--- ENTRIES SUPPLIED ---

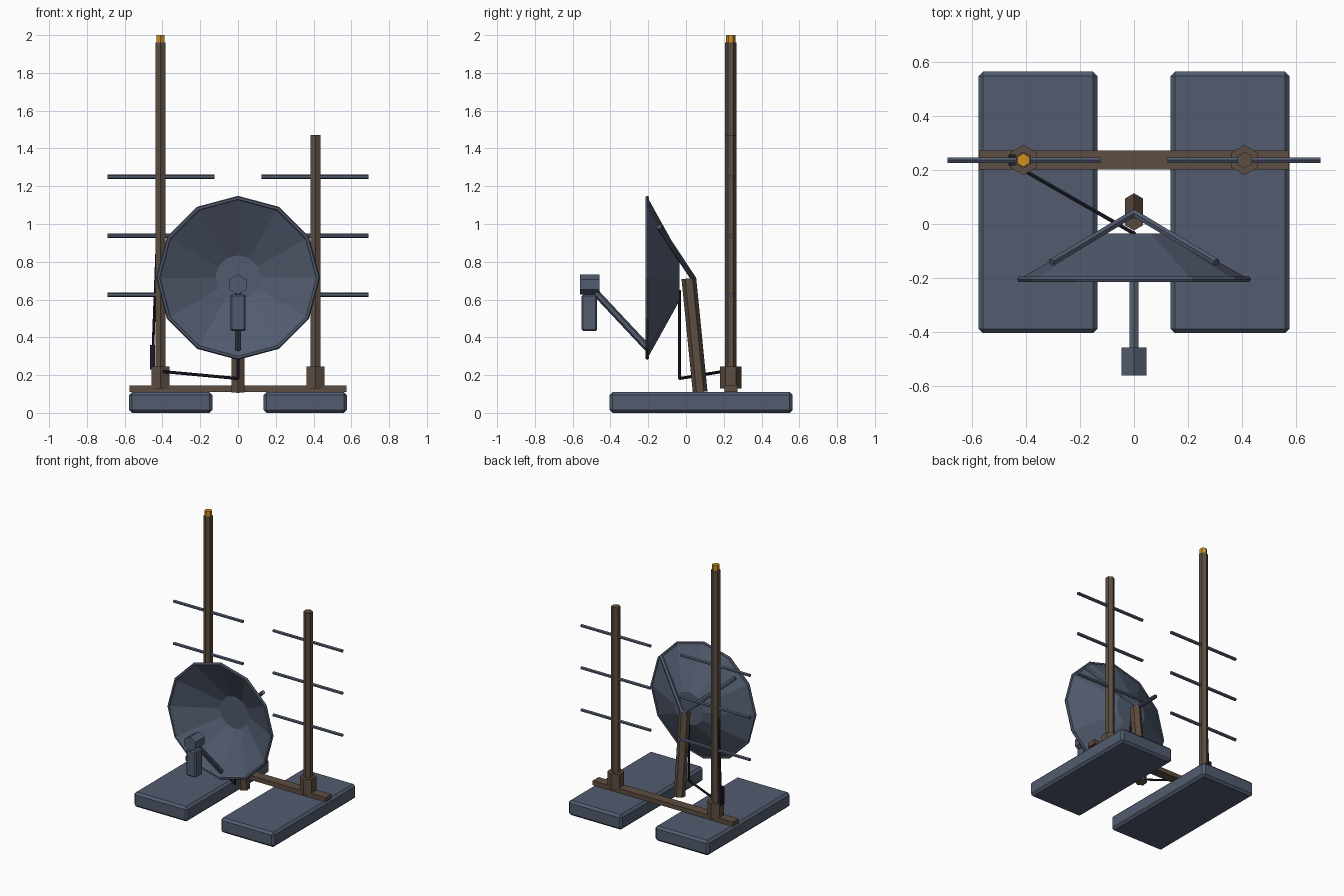
import bpy, bmesh
from math import pi
from mathutils import Vector, Matrix

cube = bpy.data.objects.get("Cube")
if cube:
    bpy.data.objects.remove(cube, do_unlink=True)


def material(name, rgb):
    m = bpy.data.materials.new(name)
    m.use_nodes = True
    m.diffuse_color = (*rgb, 1)
    m.node_tree.nodes["Principled BSDF"].inputs["Base Color"].default_value = (*rgb, 1)
    return m


SLATE = material("slate_metal", (0.085, 0.107, 0.16))
BROWN = material("rusty_brown", (0.11, 0.075, 0.052))
AMBER = material("amber_light", (0.62, 0.28, 0.015))
DARK = material("cable_black", (0.013, 0.011, 0.02))


def finish(name, bm, mat):
    bmesh.ops.recalc_face_normals(bm, faces=bm.faces)
    mesh = bpy.data.meshes.new(name)
    bm.to_mesh(mesh)
    bm.free()
    mesh.materials.append(mat)
    obj = bpy.data.objects.new(name, mesh)
    bpy.context.collection.objects.link(obj)
    return obj


def box(name, centre, size, mat, bevel=0):
    bm = bmesh.new()
    bmesh.ops.create_cube(bm, size=1, matrix=Matrix.Translation(centre) @ Matrix.Diagonal((*size, 1)))
    if bevel:
        bmesh.ops.bevel(bm, geom=bm.edges[:], offset=bevel, segments=1, affect='EDGES')
    return finish(name, bm, mat)


def axis_frame(start, end):
    """Frame midway between two points, z along the line, y as near up as possible."""
    a, b = Vector(start), Vector(end)
    z = (b - a).normalized()
    up = Vector((0, 1, 0)) if abs(z.z) > 0.9 else Vector((0, 0, 1))
    x = up.cross(z).normalized()
    rot = Matrix((x, z.cross(x), z)).transposed().to_4x4()
    return Matrix.Translation((a + b) / 2) @ rot, (b - a).length


def rod(name, start, end, radius, mat, sides=6):
    frame, length = axis_frame(start, end)
    bm = bmesh.new()
    bmesh.ops.create_cone(bm, cap_ends=True, segments=sides, radius1=radius,
                          radius2=radius, depth=length, matrix=frame)
    return finish(name, bm, mat)


# Base slabs, masts, sockets and cross rods on each side
MAST_X, MAST_Y = 0.41, 0.237
for side, s, top in (("right", -1, 1.96), ("left", 1, 1.47)):
    x = s * MAST_X
    box(side + "_base_slab", (s * 0.356, 0.08, 0.055), (0.44, 0.97, 0.11), SLATE, 0.016)
    rod(side + "_mast", (x, MAST_Y, 0.12), (x, MAST_Y, top), 0.031, BROWN)
    rod(side + "_mast_socket", (x, MAST_Y, 0.13), (x, MAST_Y, 0.245), 0.056, BROWN)
    for i, z in enumerate((0.625, 0.937, 1.25)):
        rod(f"{side}_antenna_rod_{i + 1}", (s * 0.125, MAST_Y, z), (s * 0.692, MAST_Y, z), 0.012, SLATE)
    rod(side + "_dish_strut", (0, 0.04, 0.71), (s * 0.305, -0.142, 0.985), 0.015, SLATE)

rod("mast_tip_light", (-MAST_X, MAST_Y, 1.95), (-MAST_X, MAST_Y, 2), 0.025, AMBER)
box("cross_beam", (0, 0.238, 0.128), (1.15, 0.07, 0.033), BROWN)
rod("dish_post", (0, 0.075, 0.11), (0, 0.015, 0.712), 0.039, BROWN)

# Dish: open frustum shell with a faceted rim
frame, depth = axis_frame((0, -0.203, 0.715), (0, -0.035, 0.715))
bm = bmesh.new()
bmesh.ops.create_cone(bm, cap_ends=True, segments=12, radius1=0.425, radius2=0.122,
                      depth=depth, matrix=frame)
mouth = min(bm.faces, key=lambda f: f.calc_center_median().y)
bmesh.ops.delete(bm, geom=[mouth], context='FACES_ONLY')
dish = finish("dish", bm, SLATE)
shell = dish.modifiers.new("thickness", 'SOLIDIFY')
shell.thickness = 0.008

bpy.ops.mesh.primitive_torus_add(major_segments=12, minor_segments=6, major_radius=0.422,
                                 minor_radius=0.012, location=(0, -0.205, 0.715),
                                 rotation=(pi / 2, 0, 0))
rim = bpy.context.object
rim.name = "dish_rim"
rim.data.materials.append(SLATE)
for p in rim.data.polygons:
    p.use_smooth = False

# Feed arm, receiver head and hanging receiver body
rod("feed_arm", (0, -0.2, 0.34), (0, -0.5, 0.66), 0.019, SLATE)
rod("feed_head", (0, -0.562, 0.68), (0, -0.457, 0.68), 0.053, SLATE)
box("receiver_body", (0, -0.512, 0.53), (0.082, 0.082, 0.195), SLATE, 0.009)

# Cables
path = [(0, -0.035, 0.65), (0, -0.035, 0.182), (-MAST_X, 0.2, 0.22)]
for i in range(2):
    rod(f"dish_cable_{i + 1}", path[i], path[i + 1], 0.008, DARK)
rod("mast_cable", (-0.425, MAST_Y, 1.0), (-0.452, MAST_Y, 0.3), 0.008, DARK)
box("cable_junction", (-0.453, MAST_Y, 0.295), (0.026, 0.04, 0.13), DARK)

---

WHAT TO DO: The answer must consist solely of the lines from the first line of the data through the line containing "m.diffuse_color = (*rgb, 1)", inclusive, reproduced exactly and without pictures.

RESULT:
import bpy, bmesh
from math import pi
from mathutils import Vector, Matrix

cube = bpy.data.objects.get("Cube")
if cube:
    bpy.data.objects.remove(cube, do_unlink=True)


def material(name, rgb):
    m = bpy.data.materials.new(name)
    m.use_nodes = True
    m.diffuse_color = (*rgb, 1)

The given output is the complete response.